Saved data entries:
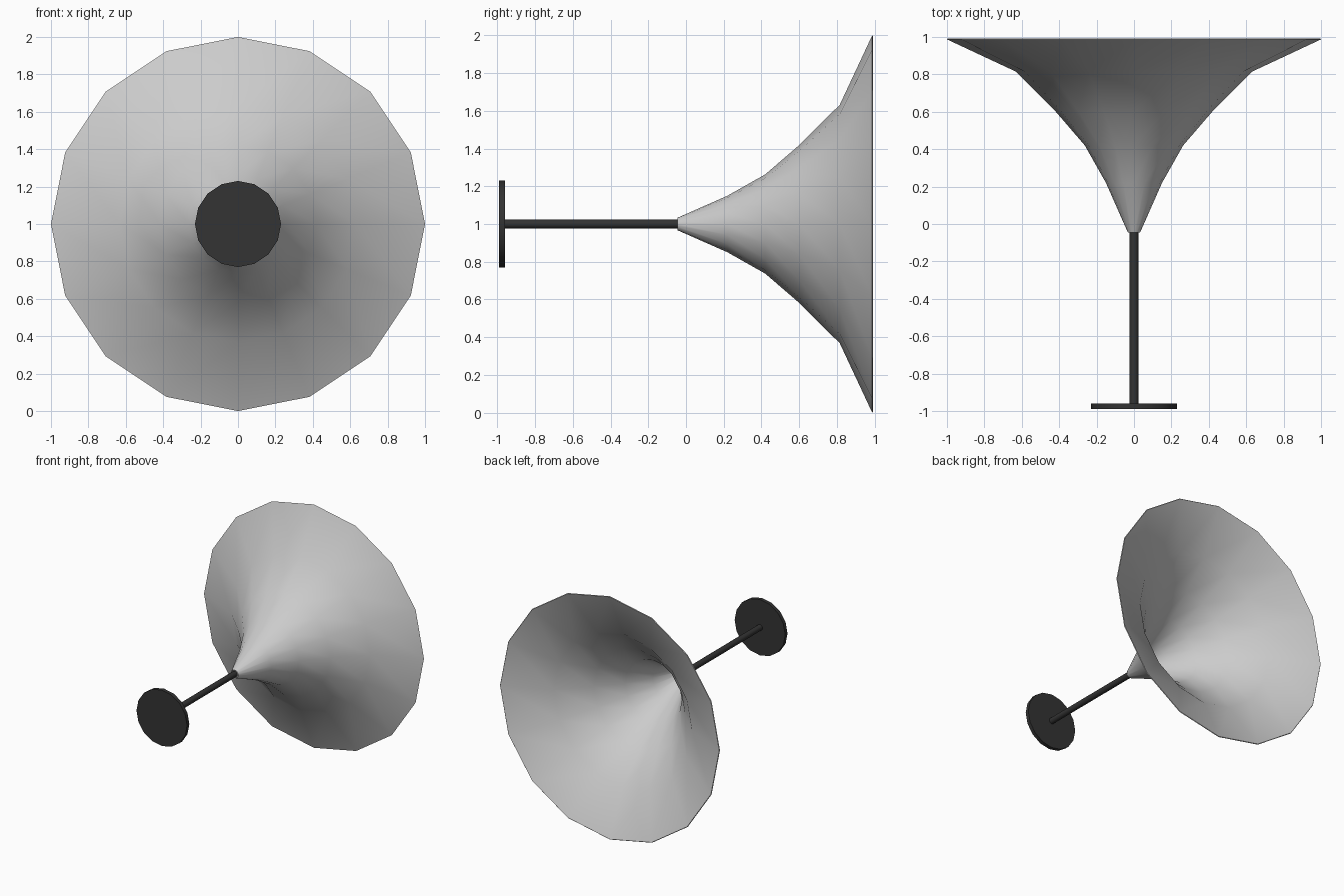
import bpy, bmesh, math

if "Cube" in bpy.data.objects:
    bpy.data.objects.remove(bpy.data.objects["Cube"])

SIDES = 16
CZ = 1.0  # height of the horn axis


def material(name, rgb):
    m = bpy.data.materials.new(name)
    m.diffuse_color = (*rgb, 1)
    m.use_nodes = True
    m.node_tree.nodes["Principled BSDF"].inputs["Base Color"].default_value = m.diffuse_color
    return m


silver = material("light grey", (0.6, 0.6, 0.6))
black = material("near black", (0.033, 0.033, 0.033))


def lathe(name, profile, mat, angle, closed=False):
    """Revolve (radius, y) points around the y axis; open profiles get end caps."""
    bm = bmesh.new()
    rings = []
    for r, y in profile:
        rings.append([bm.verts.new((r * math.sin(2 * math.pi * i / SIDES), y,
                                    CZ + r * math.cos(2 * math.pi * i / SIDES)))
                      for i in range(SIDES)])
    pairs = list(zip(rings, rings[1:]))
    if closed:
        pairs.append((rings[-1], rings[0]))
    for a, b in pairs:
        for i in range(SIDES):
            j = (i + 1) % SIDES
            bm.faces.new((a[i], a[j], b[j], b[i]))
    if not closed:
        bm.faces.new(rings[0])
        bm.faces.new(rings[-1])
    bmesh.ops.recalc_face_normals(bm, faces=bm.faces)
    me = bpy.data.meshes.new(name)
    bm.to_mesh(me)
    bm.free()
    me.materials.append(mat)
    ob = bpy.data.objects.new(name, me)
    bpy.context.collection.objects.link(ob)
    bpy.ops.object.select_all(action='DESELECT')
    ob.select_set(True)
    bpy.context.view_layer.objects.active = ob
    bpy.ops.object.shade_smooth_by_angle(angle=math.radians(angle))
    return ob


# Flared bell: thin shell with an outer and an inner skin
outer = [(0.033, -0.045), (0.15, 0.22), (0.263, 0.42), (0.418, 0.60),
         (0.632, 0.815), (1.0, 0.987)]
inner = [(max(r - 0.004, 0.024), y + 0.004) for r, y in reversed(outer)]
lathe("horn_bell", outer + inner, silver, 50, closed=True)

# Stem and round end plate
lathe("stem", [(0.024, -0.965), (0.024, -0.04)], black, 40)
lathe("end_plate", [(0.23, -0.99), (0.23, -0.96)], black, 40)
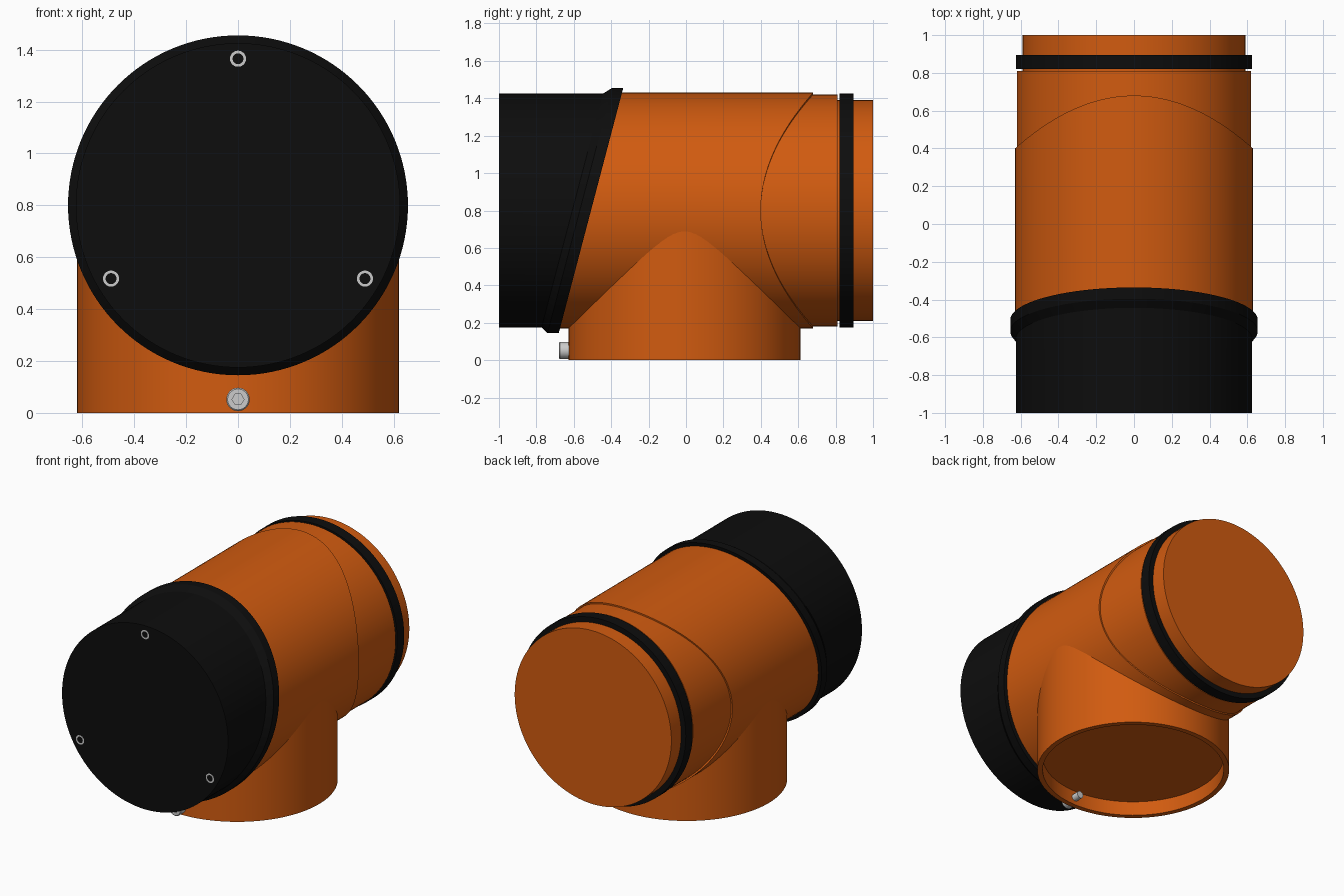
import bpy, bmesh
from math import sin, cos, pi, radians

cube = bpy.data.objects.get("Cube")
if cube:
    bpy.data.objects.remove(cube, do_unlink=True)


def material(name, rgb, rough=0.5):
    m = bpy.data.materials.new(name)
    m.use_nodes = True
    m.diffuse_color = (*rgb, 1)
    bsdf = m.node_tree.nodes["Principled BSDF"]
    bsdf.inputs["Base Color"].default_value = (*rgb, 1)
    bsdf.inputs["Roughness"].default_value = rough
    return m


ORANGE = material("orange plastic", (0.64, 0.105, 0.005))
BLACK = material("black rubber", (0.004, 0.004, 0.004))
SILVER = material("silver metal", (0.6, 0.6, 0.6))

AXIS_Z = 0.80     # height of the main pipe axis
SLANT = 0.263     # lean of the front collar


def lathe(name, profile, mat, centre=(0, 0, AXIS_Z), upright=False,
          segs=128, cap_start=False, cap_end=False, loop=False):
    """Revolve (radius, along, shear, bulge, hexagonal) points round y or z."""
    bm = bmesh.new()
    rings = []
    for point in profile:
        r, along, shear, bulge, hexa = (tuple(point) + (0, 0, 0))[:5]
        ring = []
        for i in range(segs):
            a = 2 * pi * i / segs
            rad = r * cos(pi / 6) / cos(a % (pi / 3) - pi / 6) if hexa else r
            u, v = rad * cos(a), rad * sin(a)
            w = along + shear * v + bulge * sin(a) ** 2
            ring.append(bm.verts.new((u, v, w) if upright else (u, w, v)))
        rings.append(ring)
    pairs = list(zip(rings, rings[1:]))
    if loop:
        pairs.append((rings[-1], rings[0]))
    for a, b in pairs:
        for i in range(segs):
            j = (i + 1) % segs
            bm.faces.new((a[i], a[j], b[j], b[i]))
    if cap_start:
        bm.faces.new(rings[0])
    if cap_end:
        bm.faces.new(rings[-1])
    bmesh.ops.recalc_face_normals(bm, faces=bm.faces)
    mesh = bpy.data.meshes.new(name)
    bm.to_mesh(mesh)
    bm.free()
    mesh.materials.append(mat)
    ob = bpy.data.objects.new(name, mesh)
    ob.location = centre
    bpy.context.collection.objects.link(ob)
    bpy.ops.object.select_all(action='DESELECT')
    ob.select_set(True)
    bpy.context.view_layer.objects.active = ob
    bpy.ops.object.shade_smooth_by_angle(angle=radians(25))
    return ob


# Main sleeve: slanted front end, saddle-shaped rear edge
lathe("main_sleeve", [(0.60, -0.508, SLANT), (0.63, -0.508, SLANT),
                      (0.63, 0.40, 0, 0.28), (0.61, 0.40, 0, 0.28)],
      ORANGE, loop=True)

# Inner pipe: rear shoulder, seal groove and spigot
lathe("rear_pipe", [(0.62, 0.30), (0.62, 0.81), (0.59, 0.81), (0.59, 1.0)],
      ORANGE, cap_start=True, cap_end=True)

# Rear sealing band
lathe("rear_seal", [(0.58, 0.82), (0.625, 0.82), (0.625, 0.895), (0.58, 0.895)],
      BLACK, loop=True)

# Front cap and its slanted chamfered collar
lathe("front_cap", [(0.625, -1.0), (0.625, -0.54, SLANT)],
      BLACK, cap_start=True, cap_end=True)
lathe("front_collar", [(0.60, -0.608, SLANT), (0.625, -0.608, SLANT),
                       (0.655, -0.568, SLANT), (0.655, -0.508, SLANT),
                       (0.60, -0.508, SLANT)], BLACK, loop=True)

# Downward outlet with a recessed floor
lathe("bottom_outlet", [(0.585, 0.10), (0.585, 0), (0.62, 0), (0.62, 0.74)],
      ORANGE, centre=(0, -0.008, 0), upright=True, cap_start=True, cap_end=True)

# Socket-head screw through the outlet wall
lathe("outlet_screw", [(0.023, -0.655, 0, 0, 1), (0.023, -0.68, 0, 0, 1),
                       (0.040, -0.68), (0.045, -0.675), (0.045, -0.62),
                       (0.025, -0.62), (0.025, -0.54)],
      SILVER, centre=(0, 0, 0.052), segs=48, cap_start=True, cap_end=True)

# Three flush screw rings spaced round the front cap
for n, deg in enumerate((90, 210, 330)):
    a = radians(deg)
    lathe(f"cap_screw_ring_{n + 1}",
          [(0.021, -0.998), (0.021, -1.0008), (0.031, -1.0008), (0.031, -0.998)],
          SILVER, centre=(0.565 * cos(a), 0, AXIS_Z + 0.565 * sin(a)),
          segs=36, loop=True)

Requirement:
Only the lines containing the word "centre" should be returned from the data above.

Output for this exercise:
def lathe(name, profile, mat, centre=(0, 0, AXIS_Z), upright=False,
    ob.location = centre
      ORANGE, centre=(0, -0.008, 0), upright=True, cap_start=True, cap_end=True)
      SILVER, centre=(0, 0, 0.052), segs=48, cap_start=True, cap_end=True)
          SILVER, centre=(0.565 * cos(a), 0, AXIS_Z + 0.565 * sin(a)),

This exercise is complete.